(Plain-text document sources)
····················

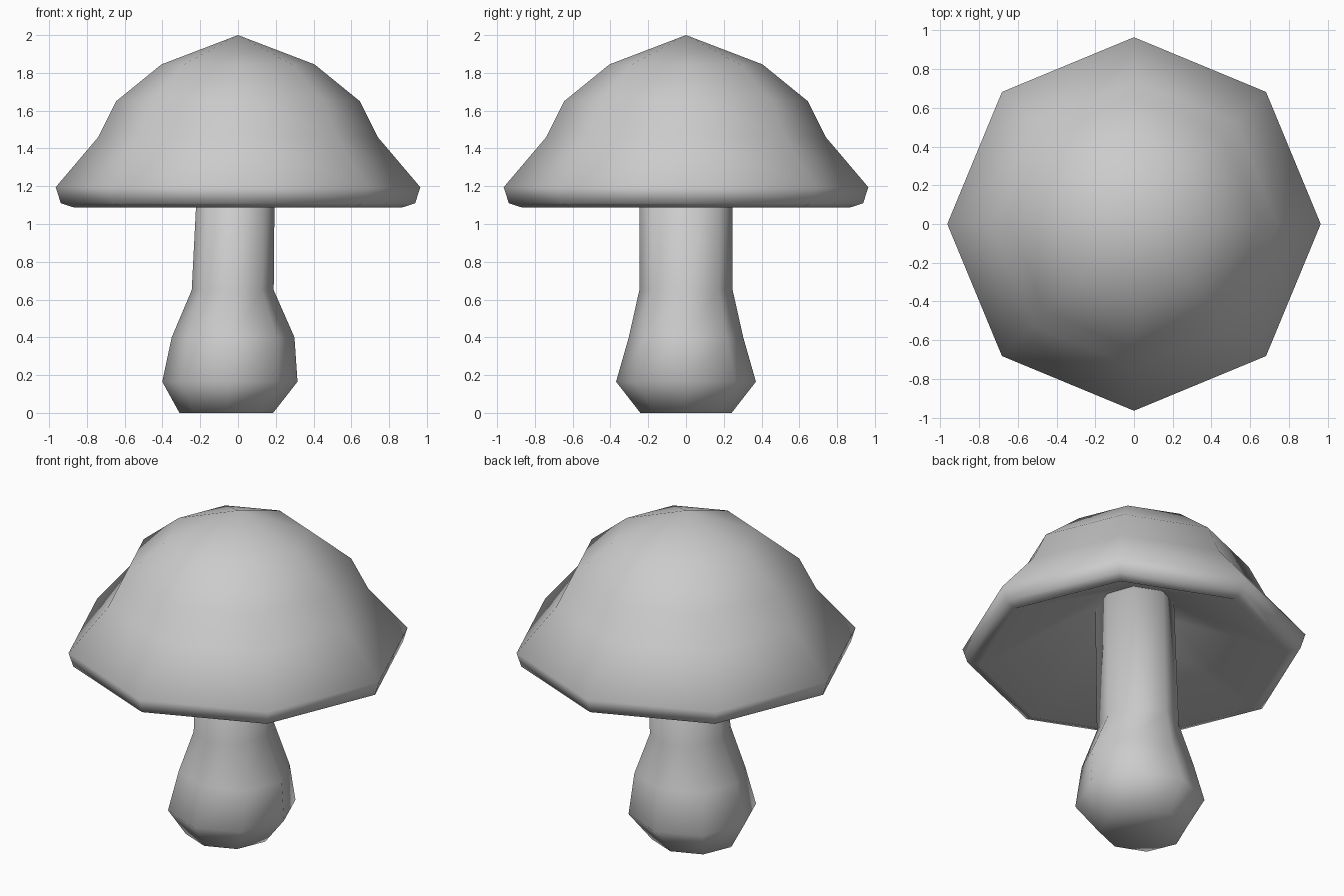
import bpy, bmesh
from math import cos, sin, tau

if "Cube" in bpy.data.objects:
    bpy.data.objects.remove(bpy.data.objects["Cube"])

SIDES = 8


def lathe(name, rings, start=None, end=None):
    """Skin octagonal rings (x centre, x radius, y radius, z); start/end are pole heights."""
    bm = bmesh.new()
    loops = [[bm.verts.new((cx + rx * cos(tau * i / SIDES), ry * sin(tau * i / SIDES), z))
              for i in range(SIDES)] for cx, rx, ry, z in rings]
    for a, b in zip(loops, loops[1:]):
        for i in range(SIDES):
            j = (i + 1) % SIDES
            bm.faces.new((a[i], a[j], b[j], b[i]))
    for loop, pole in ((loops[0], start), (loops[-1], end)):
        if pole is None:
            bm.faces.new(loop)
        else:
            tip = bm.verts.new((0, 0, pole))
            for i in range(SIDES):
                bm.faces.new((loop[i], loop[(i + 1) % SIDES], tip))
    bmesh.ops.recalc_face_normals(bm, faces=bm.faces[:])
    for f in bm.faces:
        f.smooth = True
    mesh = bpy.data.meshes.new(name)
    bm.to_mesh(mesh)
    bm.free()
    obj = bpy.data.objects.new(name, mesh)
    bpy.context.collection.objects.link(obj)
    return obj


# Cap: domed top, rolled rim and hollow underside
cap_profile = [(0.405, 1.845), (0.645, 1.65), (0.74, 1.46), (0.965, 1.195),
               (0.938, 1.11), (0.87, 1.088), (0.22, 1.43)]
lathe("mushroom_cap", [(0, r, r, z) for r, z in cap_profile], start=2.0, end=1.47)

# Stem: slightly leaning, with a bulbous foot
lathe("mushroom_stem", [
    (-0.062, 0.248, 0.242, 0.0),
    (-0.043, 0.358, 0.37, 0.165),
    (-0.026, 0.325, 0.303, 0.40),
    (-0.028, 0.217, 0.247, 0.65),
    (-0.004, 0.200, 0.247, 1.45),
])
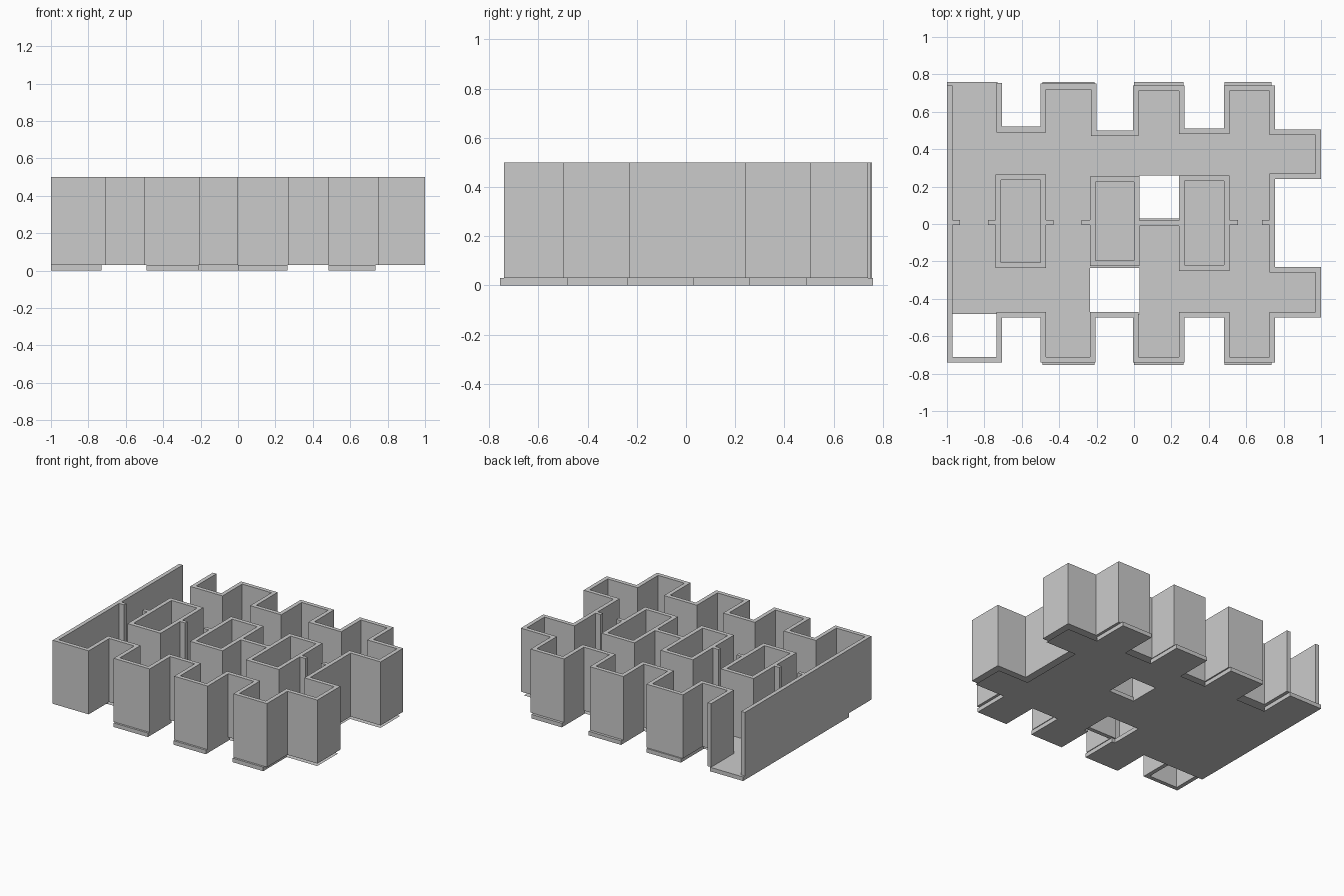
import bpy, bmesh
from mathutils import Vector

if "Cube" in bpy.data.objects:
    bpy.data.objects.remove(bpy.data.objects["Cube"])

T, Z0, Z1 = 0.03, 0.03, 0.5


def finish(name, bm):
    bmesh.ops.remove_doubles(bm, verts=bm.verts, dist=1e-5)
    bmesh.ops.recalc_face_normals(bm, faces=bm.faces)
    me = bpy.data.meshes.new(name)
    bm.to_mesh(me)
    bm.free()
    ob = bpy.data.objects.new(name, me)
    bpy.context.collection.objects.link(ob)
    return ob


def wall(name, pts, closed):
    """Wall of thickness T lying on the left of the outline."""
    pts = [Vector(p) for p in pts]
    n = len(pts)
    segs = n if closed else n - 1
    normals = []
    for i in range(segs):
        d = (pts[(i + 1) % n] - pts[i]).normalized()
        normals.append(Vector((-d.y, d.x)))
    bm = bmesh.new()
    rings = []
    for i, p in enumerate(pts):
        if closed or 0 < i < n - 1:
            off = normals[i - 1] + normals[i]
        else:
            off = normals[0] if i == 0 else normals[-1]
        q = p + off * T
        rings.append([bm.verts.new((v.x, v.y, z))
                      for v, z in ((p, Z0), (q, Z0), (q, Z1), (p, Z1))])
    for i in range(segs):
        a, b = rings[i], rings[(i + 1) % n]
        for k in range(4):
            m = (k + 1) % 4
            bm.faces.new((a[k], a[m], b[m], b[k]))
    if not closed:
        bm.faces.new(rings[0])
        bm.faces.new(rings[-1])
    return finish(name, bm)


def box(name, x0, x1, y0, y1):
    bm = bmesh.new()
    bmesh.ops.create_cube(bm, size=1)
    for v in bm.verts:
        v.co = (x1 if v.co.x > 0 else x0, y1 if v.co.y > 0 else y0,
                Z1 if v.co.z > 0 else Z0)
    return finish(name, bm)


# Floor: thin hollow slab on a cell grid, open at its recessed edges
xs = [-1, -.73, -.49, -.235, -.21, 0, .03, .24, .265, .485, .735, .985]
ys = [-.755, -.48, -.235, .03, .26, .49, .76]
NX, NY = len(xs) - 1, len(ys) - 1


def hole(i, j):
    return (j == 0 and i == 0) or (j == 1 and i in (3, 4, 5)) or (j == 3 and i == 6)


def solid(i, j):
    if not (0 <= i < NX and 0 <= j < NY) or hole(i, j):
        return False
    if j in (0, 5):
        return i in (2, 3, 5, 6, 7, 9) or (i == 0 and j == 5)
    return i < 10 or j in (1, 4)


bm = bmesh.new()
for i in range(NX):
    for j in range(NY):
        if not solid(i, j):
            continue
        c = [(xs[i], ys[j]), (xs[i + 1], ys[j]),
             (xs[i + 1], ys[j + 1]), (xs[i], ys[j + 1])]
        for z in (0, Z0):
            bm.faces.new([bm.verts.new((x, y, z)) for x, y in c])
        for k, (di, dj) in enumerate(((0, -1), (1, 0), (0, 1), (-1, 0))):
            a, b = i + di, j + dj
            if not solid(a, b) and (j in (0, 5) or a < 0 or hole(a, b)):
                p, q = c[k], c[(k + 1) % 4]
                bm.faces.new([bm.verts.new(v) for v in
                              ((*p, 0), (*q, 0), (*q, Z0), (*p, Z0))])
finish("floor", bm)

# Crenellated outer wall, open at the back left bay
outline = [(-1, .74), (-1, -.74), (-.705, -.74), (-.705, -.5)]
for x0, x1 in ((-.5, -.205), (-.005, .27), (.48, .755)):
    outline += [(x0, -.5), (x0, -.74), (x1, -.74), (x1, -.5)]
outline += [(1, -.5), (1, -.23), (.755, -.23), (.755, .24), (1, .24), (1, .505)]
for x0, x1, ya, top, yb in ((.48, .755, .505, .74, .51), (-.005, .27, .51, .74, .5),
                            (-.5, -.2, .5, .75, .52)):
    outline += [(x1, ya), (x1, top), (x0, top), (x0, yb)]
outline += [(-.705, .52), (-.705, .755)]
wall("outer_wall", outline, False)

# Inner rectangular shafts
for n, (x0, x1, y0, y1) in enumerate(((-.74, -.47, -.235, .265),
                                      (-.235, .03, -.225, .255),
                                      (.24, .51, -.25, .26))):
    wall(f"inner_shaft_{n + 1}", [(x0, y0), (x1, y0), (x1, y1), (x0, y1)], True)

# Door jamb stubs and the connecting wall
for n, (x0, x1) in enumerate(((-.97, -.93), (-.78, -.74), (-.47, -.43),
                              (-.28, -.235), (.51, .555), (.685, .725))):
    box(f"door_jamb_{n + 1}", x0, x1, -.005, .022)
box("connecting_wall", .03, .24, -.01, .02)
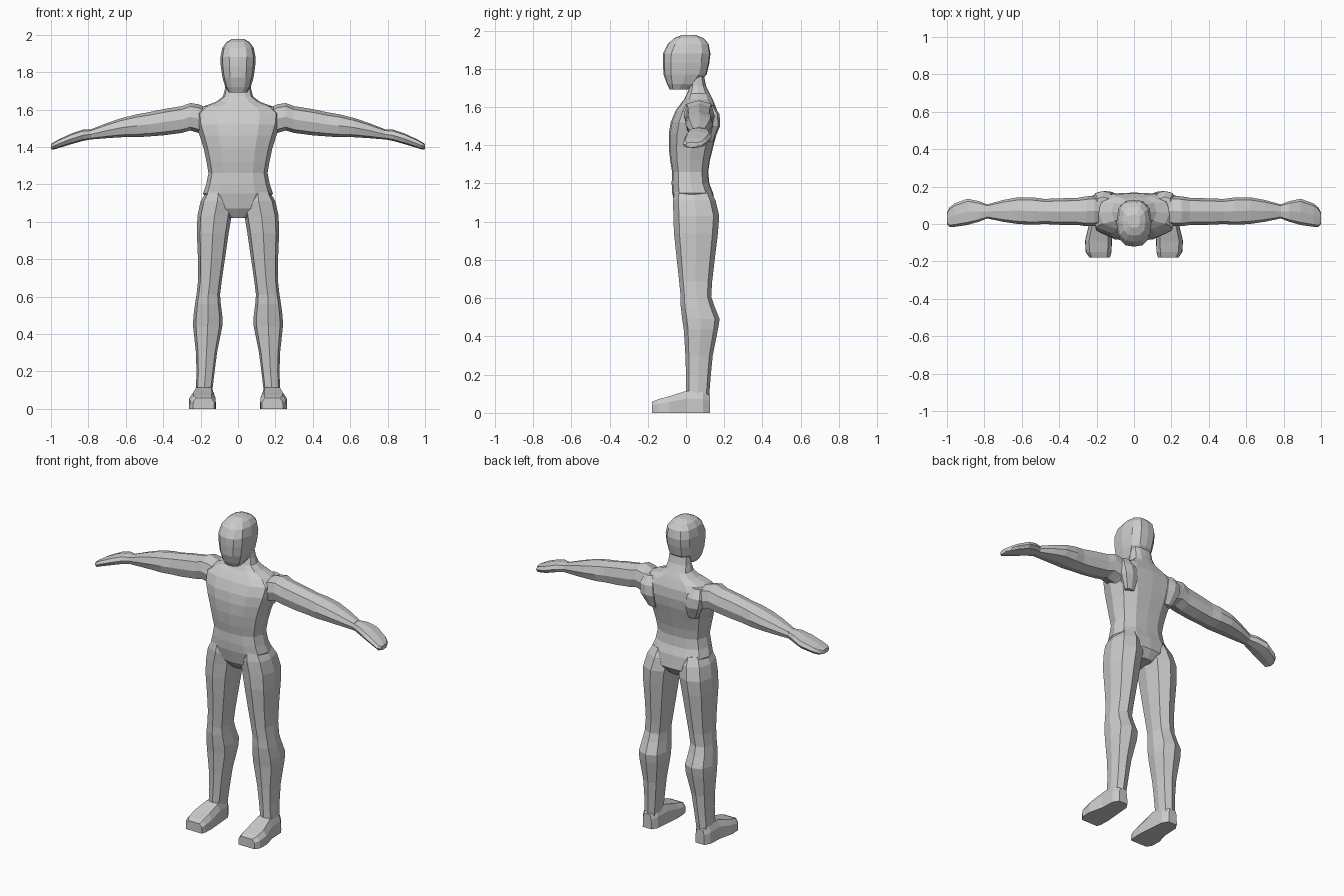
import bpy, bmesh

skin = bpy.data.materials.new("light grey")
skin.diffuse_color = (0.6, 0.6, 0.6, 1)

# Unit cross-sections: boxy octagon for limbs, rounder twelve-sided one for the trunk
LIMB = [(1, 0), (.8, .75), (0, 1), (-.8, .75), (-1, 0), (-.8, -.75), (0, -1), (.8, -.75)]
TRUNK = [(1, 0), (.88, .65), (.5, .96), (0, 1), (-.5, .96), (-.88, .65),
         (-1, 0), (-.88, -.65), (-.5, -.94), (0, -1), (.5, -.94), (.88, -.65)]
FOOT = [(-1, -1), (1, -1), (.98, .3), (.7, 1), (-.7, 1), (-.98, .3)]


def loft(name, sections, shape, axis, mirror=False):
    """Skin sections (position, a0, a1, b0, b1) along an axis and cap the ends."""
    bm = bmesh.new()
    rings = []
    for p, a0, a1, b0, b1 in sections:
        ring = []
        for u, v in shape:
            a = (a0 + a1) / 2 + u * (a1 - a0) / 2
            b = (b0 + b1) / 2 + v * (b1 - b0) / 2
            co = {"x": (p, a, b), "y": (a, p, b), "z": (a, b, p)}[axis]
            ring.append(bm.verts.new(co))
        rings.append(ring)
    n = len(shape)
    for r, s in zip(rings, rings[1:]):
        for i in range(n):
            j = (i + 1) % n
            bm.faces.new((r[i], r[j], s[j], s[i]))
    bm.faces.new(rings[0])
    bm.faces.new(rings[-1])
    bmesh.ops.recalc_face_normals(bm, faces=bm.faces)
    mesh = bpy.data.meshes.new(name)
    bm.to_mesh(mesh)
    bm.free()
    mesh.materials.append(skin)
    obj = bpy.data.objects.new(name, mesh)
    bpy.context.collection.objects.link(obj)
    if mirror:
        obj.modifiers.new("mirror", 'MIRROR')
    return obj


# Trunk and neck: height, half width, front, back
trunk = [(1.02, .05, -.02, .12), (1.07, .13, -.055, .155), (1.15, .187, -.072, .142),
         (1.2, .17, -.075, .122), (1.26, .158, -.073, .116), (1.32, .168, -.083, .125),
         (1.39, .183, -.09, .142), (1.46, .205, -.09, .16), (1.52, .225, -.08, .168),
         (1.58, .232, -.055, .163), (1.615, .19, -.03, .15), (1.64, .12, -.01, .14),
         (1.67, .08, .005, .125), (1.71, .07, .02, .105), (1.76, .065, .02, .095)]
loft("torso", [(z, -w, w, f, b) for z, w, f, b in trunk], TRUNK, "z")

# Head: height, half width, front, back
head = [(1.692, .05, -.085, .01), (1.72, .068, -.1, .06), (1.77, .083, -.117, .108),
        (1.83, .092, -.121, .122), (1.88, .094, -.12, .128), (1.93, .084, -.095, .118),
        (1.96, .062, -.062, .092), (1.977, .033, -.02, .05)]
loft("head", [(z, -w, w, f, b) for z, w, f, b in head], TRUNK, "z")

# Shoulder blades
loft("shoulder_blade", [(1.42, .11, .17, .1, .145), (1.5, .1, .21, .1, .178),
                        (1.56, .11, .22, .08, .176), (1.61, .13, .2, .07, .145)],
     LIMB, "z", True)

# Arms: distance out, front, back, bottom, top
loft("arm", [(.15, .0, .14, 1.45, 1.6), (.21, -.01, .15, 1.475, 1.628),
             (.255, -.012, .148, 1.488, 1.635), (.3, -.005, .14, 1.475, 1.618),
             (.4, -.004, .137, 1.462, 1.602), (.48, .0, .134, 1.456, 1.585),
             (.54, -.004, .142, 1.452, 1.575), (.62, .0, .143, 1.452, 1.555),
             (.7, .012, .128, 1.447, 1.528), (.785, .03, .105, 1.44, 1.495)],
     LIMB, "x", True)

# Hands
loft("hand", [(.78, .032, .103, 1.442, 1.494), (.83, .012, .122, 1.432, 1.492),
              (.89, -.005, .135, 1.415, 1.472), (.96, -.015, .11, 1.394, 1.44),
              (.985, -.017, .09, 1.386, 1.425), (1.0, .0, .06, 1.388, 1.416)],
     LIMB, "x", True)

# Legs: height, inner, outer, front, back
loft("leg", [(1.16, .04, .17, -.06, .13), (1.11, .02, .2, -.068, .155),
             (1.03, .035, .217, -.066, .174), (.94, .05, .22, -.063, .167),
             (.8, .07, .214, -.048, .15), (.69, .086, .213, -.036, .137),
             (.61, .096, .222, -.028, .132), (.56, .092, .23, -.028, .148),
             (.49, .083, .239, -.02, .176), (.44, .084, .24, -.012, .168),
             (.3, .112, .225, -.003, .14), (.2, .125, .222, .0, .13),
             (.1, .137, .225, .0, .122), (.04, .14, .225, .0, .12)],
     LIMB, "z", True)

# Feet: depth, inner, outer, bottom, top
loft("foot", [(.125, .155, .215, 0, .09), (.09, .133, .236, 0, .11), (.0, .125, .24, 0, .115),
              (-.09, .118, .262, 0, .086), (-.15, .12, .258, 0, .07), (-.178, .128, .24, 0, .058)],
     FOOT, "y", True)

····················

Scan the records above for the word "bottom". Copy each line that has it.

*TASK RESULT*:
# Arms: distance out, front, back, bottom, top
# Feet: depth, inner, outer, bottom, top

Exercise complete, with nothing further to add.